[Saved data entries]

*** Block opens ***

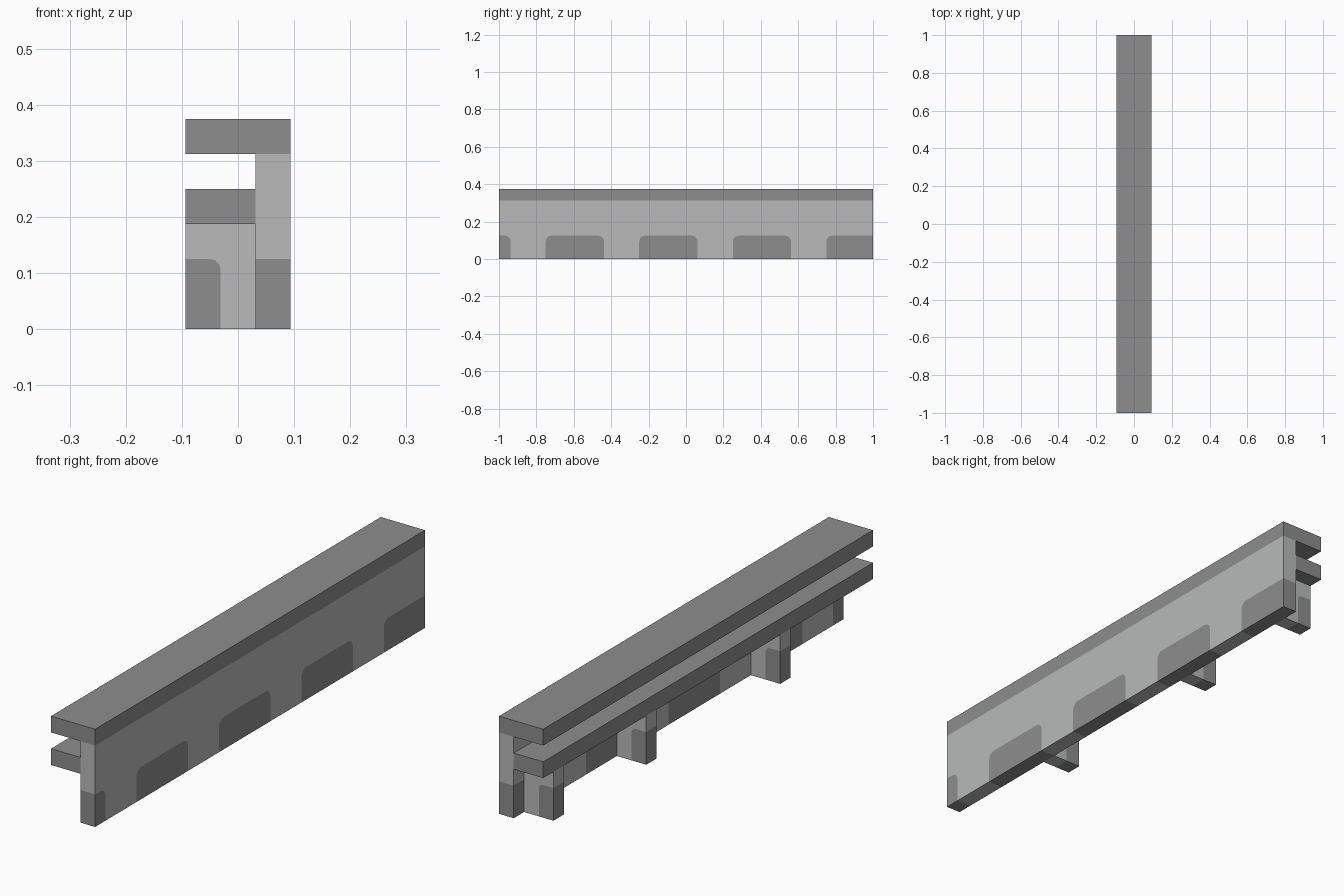
import bpy, bmesh, math
from mathutils import Vector

default = bpy.data.objects.get("Cube")
if default:
    bpy.data.objects.remove(default, do_unlink=True)

U = 1 / 16          # thickness of every board
LEFT, RIGHT = -1.5 * U, 1.5 * U
INNER = 0.5 * U     # inner face of the wall
BASE = 2 * U        # height of the dark base patches


def material(name, r, g, b):
    mat = bpy.data.materials.new(name)
    mat.use_nodes = True
    mat.diffuse_color = (r, g, b, 1)
    mat.node_tree.nodes["Principled BSDF"].inputs["Base Color"].default_value = (r, g, b, 1)
    return mat


DARK = material("dark grey stone", 0.27, 0.27, 0.27)
LIGHT = material("light grey stone", 0.48, 0.49, 0.485)


def prism(name, profile, axis, lo, hi, mat):
    """Extrude a (horizontal, z) profile along the x or y axis."""
    def place(h, z):
        return (lo, h, z) if axis == "x" else (h, lo, z)
    bm = bmesh.new()
    face = bm.faces.new([bm.verts.new(place(h, z)) for h, z in profile])
    ext = bmesh.ops.extrude_face_region(bm, geom=[face], use_keep_orig=True)
    shift = Vector((hi - lo, 0, 0) if axis == "x" else (0, hi - lo, 0))
    bmesh.ops.translate(bm, vec=shift,
                        verts=[g for g in ext["geom"] if isinstance(g, bmesh.types.BMVert)])
    bmesh.ops.recalc_face_normals(bm, faces=bm.faces)
    mesh = bpy.data.meshes.new(name)
    bm.to_mesh(mesh)
    bm.free()
    mesh.materials.append(mat)
    obj = bpy.data.objects.new(name, mesh)
    bpy.context.collection.objects.link(obj)
    return obj


def box(a, b, z0, z1):
    return [(a, z0), (b, z0), (b, z1), (a, z1)]


def arch(a, b, radius, round_a=True, round_b=True):
    """Outline of a base patch from its foot at a, over the top, to its foot at b."""
    steps = [math.radians(t) for t in (0, 30, 60, 90)]
    start = [(a + radius * (1 - math.cos(t)), BASE - radius * (1 - math.sin(t))) for t in steps]
    end = [(b - radius * (1 - math.cos(t)), BASE - radius * (1 - math.sin(t)))
           for t in reversed(steps)]
    return ([(a, 0)] + (start if round_a else [(a, BASE)])
            + (end if round_b else [(b, BASE)]) + [(b, 0)])


# Counter top and shelf
prism("counter_top", box(LEFT, RIGHT, 5 * U, 6 * U), "y", -1, 1, DARK)
prism("shelf", box(LEFT, INNER, 3 * U, 4 * U), "y", -1, 1, DARK)

# Wall with rounded dark patches along its foot
wall_outline = []
for i, (a, b) in enumerate([(-16, -15), (-12, -7), (-4, 1), (4, 9), (12, 16)]):
    patch = arch(a * U, b * U, 0.03, a > -16, b < 16)
    prism(f"wall_base_patch_{i + 1}", patch, "x", INNER, RIGHT, DARK)
    # the outer feet of the end patches are not part of the light wall
    wall_outline += patch[2 if a == -16 else 0:]
wall_outline = wall_outline[:-2]
prism("wall", [(-1, BASE)] + wall_outline + [(1, BASE), (1, 5 * U), (-1, 5 * U)],
      "x", INNER, RIGHT, LIGHT)

# Shelf supports, dark at the outer foot
for i, y in enumerate((-8, 5, 14)):
    foot = arch(LEFT, -INNER, 0.018, round_a=False)
    prism(f"support_foot_{i + 1}", foot, "y", y * U, (y + 1) * U, DARK)
    prism(f"support_{i + 1}", foot[1:] + [(INNER, 0), (INNER, 3 * U), (LEFT, 3 * U)],
          "y", y * U, (y + 1) * U, LIGHT)
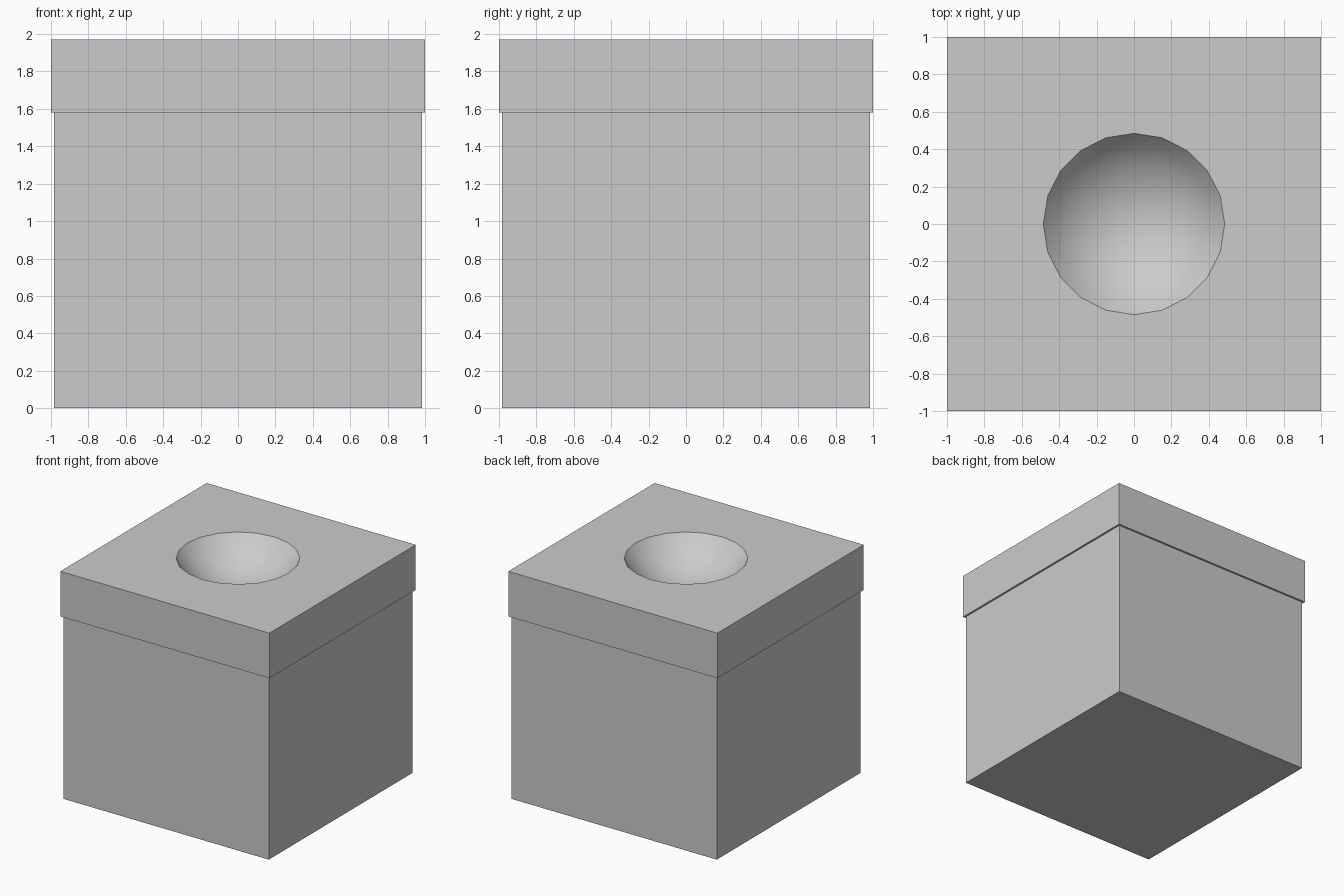
import bpy, bmesh, math

if "Cube" in bpy.data.objects:
    bpy.data.objects.remove(bpy.data.objects["Cube"])

BODY, LID = 0.983, 1.0            # half widths
SEAM, TOP = 1.58, 1.97            # heights
RIM, DEPTH, SIDES, RINGS = 0.485, 0.25, 20, 6


def finish(bm, name):
    bmesh.ops.recalc_face_normals(bm, faces=bm.faces[:])
    mesh = bpy.data.meshes.new(name)
    bm.to_mesh(mesh)
    bm.free()
    obj = bpy.data.objects.new(name, mesh)
    bpy.context.collection.objects.link(obj)
    return obj


def box(half, z0, z1):
    bm = bmesh.new()
    bmesh.ops.create_cube(bm, size=1)
    for v in bm.verts:
        v.co = (v.co.x * 2 * half, v.co.y * 2 * half, z0 if v.co.z < 0 else z1)
    return bm


# Plain box body
finish(box(BODY, 0, SEAM), "box_body")

# Lid with a shallow round dish sunk into its top
bm = box(LID, SEAM, TOP)
top = max(bm.faces, key=lambda f: f.calc_center_median().z)
outline = list(top.edges)
bmesh.ops.delete(bm, geom=[top], context='FACES_ONLY')

# Dish: rings along a spherical cap arc
radius = (RIM ** 2 + DEPTH ** 2) / (2 * DEPTH)
half_angle = math.asin(RIM / radius)
rings = []
for i in range(RINGS):
    a = half_angle * (1 - i / RINGS)
    r, z = radius * math.sin(a), TOP - DEPTH + radius * (1 - math.cos(a))
    rings.append([bm.verts.new((r * math.cos(math.tau * k / SIDES),
                                r * math.sin(math.tau * k / SIDES), z))
                  for k in range(SIDES)])
pole = bm.verts.new((0, 0, TOP - DEPTH))
for k in range(SIDES):
    n = (k + 1) % SIDES
    for a, b in zip(rings, rings[1:]):
        bm.faces.new((a[k], a[n], b[n], b[k])).smooth = True
    bm.faces.new((rings[-1][k], rings[-1][n], pole)).smooth = True

# Flat top between the lid outline and the dish rim
rim = [bm.edges.get((rings[0][k], rings[0][(k + 1) % SIDES])) for k in range(SIDES)]
for e in rim:
    e.smooth = False
bmesh.ops.triangle_fill(bm, use_beauty=True, edges=outline + rim, normal=(0, 0, 1))
finish(bm, "lid")
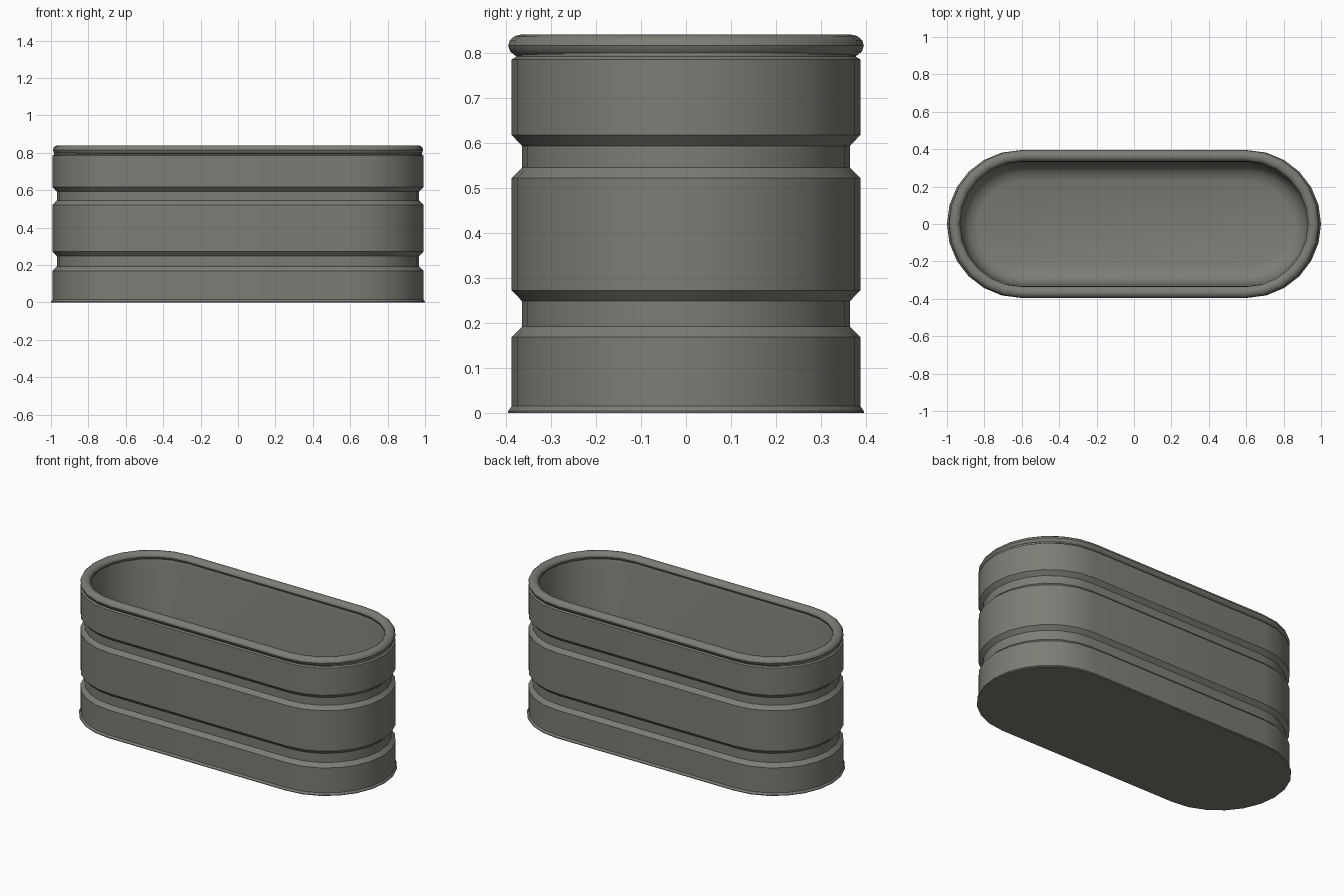
import bpy, bmesh, math

if "Cube" in bpy.data.objects:
    bpy.data.objects.remove(bpy.data.objects["Cube"])

mat = bpy.data.materials.new("warm grey metal")
mat.diffuse_color = (0.205, 0.205, 0.18, 1)
mat.use_nodes = True
mat.node_tree.nodes["Principled BSDF"].inputs["Base Color"].default_value = mat.diffuse_color

STEPS = 12  # segments per rounded end


def outline(r, z, cx):
    """Stadium outline: two half circles of radius r joined by straights."""
    pts = []
    for side in (0, 1):
        for i in range(STEPS + 1):
            a = -math.pi / 2 + math.pi * (side + i / STEPS)
            pts.append((r * math.cos(a) + (cx if side == 0 else -cx), r * math.sin(a), z))
    return pts


def loft(name, profile, cx, closed):
    """Sweep a (radius, height) profile round the stadium outline."""
    bm = bmesh.new()
    rings = [[bm.verts.new(p) for p in outline(r, z, cx)] for r, z in profile]
    n = len(rings[0])
    pairs = list(zip(rings, rings[1:]))
    if closed:
        pairs.append((rings[-1], rings[0]))
    else:
        bm.faces.new(rings[0][::-1])
        bm.faces.new(rings[-1])
    for a, b in pairs:
        for i in range(n):
            j = (i + 1) % n
            bm.faces.new((a[i], a[j], b[j], b[i]))
    bmesh.ops.recalc_face_normals(bm, faces=bm.faces)
    me = bpy.data.meshes.new(name)
    bm.to_mesh(me)
    bm.free()
    me.materials.append(mat)
    ob = bpy.data.objects.new(name, me)
    bpy.context.collection.objects.link(ob)
    bpy.ops.object.select_all(action='DESELECT')
    ob.select_set(True)
    bpy.context.view_layer.objects.active = ob
    bpy.ops.object.shade_smooth_by_angle(angle=math.radians(35))
    return ob


# Tank body: foot lip, three bands with two grooves, then down the inside to the floor
body = [(0.395, 0), (0.395, 0.004), (0.387, 0.015), (0.387, 0.17)]
for lo, hi in ((0.192, 0.248), (0.545, 0.593)):
    body += [(0.387, lo - 0.023), (0.364, lo), (0.364, hi), (0.387, hi + 0.024)]
body.pop(3)
body += [(0.387, 0.785), (0.378, 0.791), (0.378, 0.81), (0.34, 0.81),
         (0.332, 0.78), (0.325, 0.15), (0.312, 0.095), (0.28, 0.055), (0.23, 0.04)]
loft("tank_body", body, 0.605, False)

# Rolled rim
rim = [(0.365 + 0.030 * math.cos(a), 0.8155 + 0.025 * math.sin(a))
       for a in (2 * math.pi * k / 12 for k in range(12))]
loft("rolled_rim", rim, 0.595, True)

*** Block closes ***

▶ **Assignment**: What is needed is an exact copy of the lines above from the one with "[(-1, BASE)] +" to the one with "outline = list(top.edges)", both ends kept, and nothing more; please leave the pictures out.

▶ **Response area**:
prism("wall", [(-1, BASE)] + wall_outline + [(1, BASE), (1, 5 * U), (-1, 5 * U)],
      "x", INNER, RIGHT, LIGHT)

# Shelf supports, dark at the outer foot
for i, y in enumerate((-8, 5, 14)):
    foot = arch(LEFT, -INNER, 0.018, round_a=False)
    prism(f"support_foot_{i + 1}", foot, "y", y * U, (y + 1) * U, DARK)
    prism(f"support_{i + 1}", foot[1:] + [(INNER, 0), (INNER, 3 * U), (LEFT, 3 * U)],
          "y", y * U, (y + 1) * U, LIGHT)
import bpy, bmesh, math

if "Cube" in bpy.data.objects:
    bpy.data.objects.remove(bpy.data.objects["Cube"])

BODY, LID = 0.983, 1.0            # half widths
SEAM, TOP = 1.58, 1.97            # heights
RIM, DEPTH, SIDES, RINGS = 0.485, 0.25, 20, 6


def finish(bm, name):
    bmesh.ops.recalc_face_normals(bm, faces=bm.faces[:])
    mesh = bpy.data.meshes.new(name)
    bm.to_mesh(mesh)
    bm.free()
    obj = bpy.data.objects.new(name, mesh)
    bpy.context.collection.objects.link(obj)
    return obj


def box(half, z0, z1):
    bm = bmesh.new()
    bmesh.ops.create_cube(bm, size=1)
    for v in bm.verts:
        v.co = (v.co.x * 2 * half, v.co.y * 2 * half, z0 if v.co.z < 0 else z1)
    return bm


# Plain box body
finish(box(BODY, 0, SEAM), "box_body")

# Lid with a shallow round dish sunk into its top
bm = box(LID, SEAM, TOP)
top = max(bm.faces, key=lambda f: f.calc_center_median().z)
outline = list(top.edges)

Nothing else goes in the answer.